(Beginning of RECORDS SHOWN)
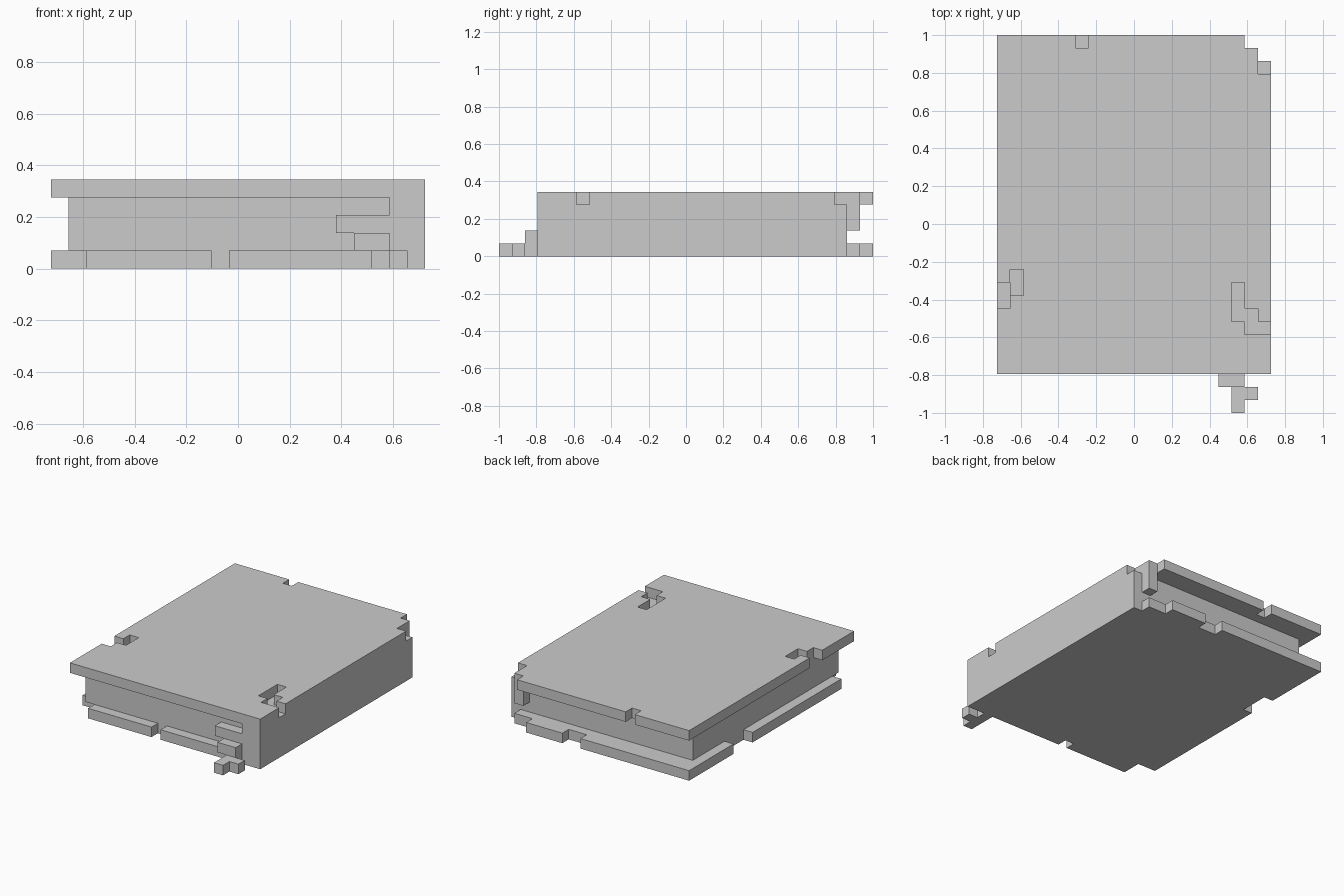
import bpy
import bmesh
from itertools import product
from mathutils import Vector

if "Cube" in bpy.data.objects:
    bpy.data.objects.remove(bpy.data.objects["Cube"])

V = 2 / 29  # edge of one block; the model is 21 x 29 x 5 blocks


def box(x0, x1, y0, y1, z0, z1):
    """Set of block cells in the half-open ranges."""
    return set(product(range(x0, x1), range(y0, y1), range(z0, z1)))


# Top cover: board with worn back corner, back nick and two chewed holes
top_cover = box(0, 21, 3, 29, 4, 5)
top_cover -= box(20, 21, 26, 29, 4, 5) | box(19, 20, 28, 29, 4, 5)
top_cover -= box(6, 7, 28, 29, 4, 5)
top_cover -= box(0, 1, 8, 10, 4, 5) | box(1, 2, 9, 11, 4, 5)
top_cover -= box(18, 19, 7, 10, 4, 5) | box(19, 20, 6, 8, 4, 5) | box(20, 21, 6, 7, 4, 5)

# Bottom cover: board with missing corners and edge nicks
bottom_cover = box(0, 21, 3, 29, 0, 1)
bottom_cover -= box(0, 2, 3, 5, 0, 1) | box(9, 10, 3, 4, 0, 1)
bottom_cover -= box(20, 21, 27, 29, 0, 1) | box(18, 20, 28, 29, 0, 1)
bottom_cover -= box(12, 14, 28, 29, 0, 1) | box(0, 1, 19, 22, 0, 1)

# Spine along the right side, with a leftover strip at the back
spine = box(19, 21, 3, 27, 1, 4) | box(19, 20, 27, 28, 2, 4)

# Page block set back from the covers
pages = box(1, 19, 4, 27, 1, 4)

# Ribbon bookmark stepping down out of the pages
ribbon = box(16, 19, 3, 4, 2, 3) | box(17, 19, 3, 4, 1, 2) | box(17, 19, 2, 3, 1, 2)
ribbon |= box(18, 19, 0, 3, 0, 1) | box(19, 20, 1, 2, 0, 1)

parts = {"top_cover": top_cover, "bottom_cover": bottom_cover, "spine": spine,
         "pages": pages, "ribbon_bookmark": ribbon}
solid = set().union(*parts.values())


def build(name, cells):
    """Mesh the outward-facing sides of the cells and merge flat areas."""
    bm = bmesh.new()
    for cell in sorted(cells):
        for axis, side in product(range(3), (0, 1)):
            near = list(cell)
            near[axis] += 1 if side else -1
            if tuple(near) in solid:
                continue
            u, w = (axis + 1) % 3, (axis + 2) % 3
            loop = [(0, 0), (1, 0), (1, 1), (0, 1)]
            verts = []
            for a, b in (loop if side else loop[::-1]):
                p = Vector(cell)
                p[axis] += side
                p[u] += a
                p[w] += b
                verts.append(bm.verts.new((p - Vector((10.5, 14.5, 0))) * V))
            bm.faces.new(verts)
    bmesh.ops.remove_doubles(bm, verts=bm.verts, dist=V * 0.01)
    bmesh.ops.dissolve_limit(bm, angle_limit=0.01, verts=bm.verts, edges=bm.edges)
    mesh = bpy.data.meshes.new(name)
    bm.to_mesh(mesh)
    bm.free()
    bpy.context.collection.objects.link(bpy.data.objects.new(name, mesh))


for part_name, part_cells in parts.items():
    build(part_name, part_cells)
(End of RECORDS SHOWN)
**DIRECTIONS**
The line containing "angle_limit=0.01, verts=bm.verts, edges=bm.edges)" and all lines after it, through the last line of the data, should be retyped exactly.

**ANSWER TO THE PROBLEM**
    bmesh.ops.dissolve_limit(bm, angle_limit=0.01, verts=bm.verts, edges=bm.edges)
    mesh = bpy.data.meshes.new(name)
    bm.to_mesh(mesh)
    bm.free()
    bpy.context.collection.objects.link(bpy.data.objects.new(name, mesh))


for part_name, part_cells in parts.items():
    build(part_name, part_cells)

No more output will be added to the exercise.